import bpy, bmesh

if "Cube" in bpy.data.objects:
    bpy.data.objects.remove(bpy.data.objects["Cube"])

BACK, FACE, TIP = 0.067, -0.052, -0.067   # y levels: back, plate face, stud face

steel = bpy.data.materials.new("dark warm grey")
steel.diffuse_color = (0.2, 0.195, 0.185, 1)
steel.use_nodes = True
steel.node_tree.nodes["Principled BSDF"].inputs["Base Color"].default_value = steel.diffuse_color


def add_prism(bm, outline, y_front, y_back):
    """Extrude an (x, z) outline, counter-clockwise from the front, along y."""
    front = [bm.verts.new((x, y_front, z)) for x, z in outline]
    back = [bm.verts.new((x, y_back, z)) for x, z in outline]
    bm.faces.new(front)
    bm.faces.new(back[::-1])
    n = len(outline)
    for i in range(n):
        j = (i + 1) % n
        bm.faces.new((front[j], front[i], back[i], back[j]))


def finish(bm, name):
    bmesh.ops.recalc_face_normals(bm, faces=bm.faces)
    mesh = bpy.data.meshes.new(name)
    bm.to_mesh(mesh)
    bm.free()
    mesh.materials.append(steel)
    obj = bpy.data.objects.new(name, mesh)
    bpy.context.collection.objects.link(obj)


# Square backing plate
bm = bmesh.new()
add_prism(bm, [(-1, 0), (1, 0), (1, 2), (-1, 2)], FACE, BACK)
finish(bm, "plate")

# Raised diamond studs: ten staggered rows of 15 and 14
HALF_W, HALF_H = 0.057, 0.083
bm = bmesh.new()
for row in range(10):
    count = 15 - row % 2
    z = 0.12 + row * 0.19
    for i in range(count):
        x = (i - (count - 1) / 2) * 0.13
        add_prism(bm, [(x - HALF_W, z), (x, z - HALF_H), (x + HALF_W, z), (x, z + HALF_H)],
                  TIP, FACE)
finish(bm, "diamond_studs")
= = =
*Exercise details*
Copy out the material word for word and line for line.

*Written solution*
import bpy, bmesh

if "Cube" in bpy.data.objects:
    bpy.data.objects.remove(bpy.data.objects["Cube"])

BACK, FACE, TIP = 0.067, -0.052, -0.067   # y levels: back, plate face, stud face

steel = bpy.data.materials.new("dark warm grey")
steel.diffuse_color = (0.2, 0.195, 0.185, 1)
steel.use_nodes = True
steel.node_tree.nodes["Principled BSDF"].inputs["Base Color"].default_value = steel.diffuse_color


def add_prism(bm, outline, y_front, y_back):
    """Extrude an (x, z) outline, counter-clockwise from the front, along y."""
    front = [bm.verts.new((x, y_front, z)) for x, z in outline]
    back = [bm.verts.new((x, y_back, z)) for x, z in outline]
    bm.faces.new(front)
    bm.faces.new(back[::-1])
    n = len(outline)
    for i in range(n):
        j = (i + 1) % n
        bm.faces.new((front[j], front[i], back[i], back[j]))


def finish(bm, name):
    bmesh.ops.recalc_face_normals(bm, faces=bm.faces)
    mesh = bpy.data.meshes.new(name)
    bm.to_mesh(mesh)
    bm.free()
    mesh.materials.append(steel)
    obj = bpy.data.objects.new(name, mesh)
    bpy.context.collection.objects.link(obj)


# Square backing plate
bm = bmesh.new()
add_prism(bm, [(-1, 0), (1, 0), (1, 2), (-1, 2)], FACE, BACK)
finish(bm, "plate")

# Raised diamond studs: ten staggered rows of 15 and 14
HALF_W, HALF_H = 0.057, 0.083
bm = bmesh.new()
for row in range(10):
    count = 15 - row % 2
    z = 0.12 + row * 0.19
    for i in range(count):
        x = (i - (count - 1) / 2) * 0.13
        add_prism(bm, [(x - HALF_W, z), (x, z - HALF_H), (x + HALF_W, z), (x, z + HALF_H)],
                  TIP, FACE)
finish(bm, "diamond_studs")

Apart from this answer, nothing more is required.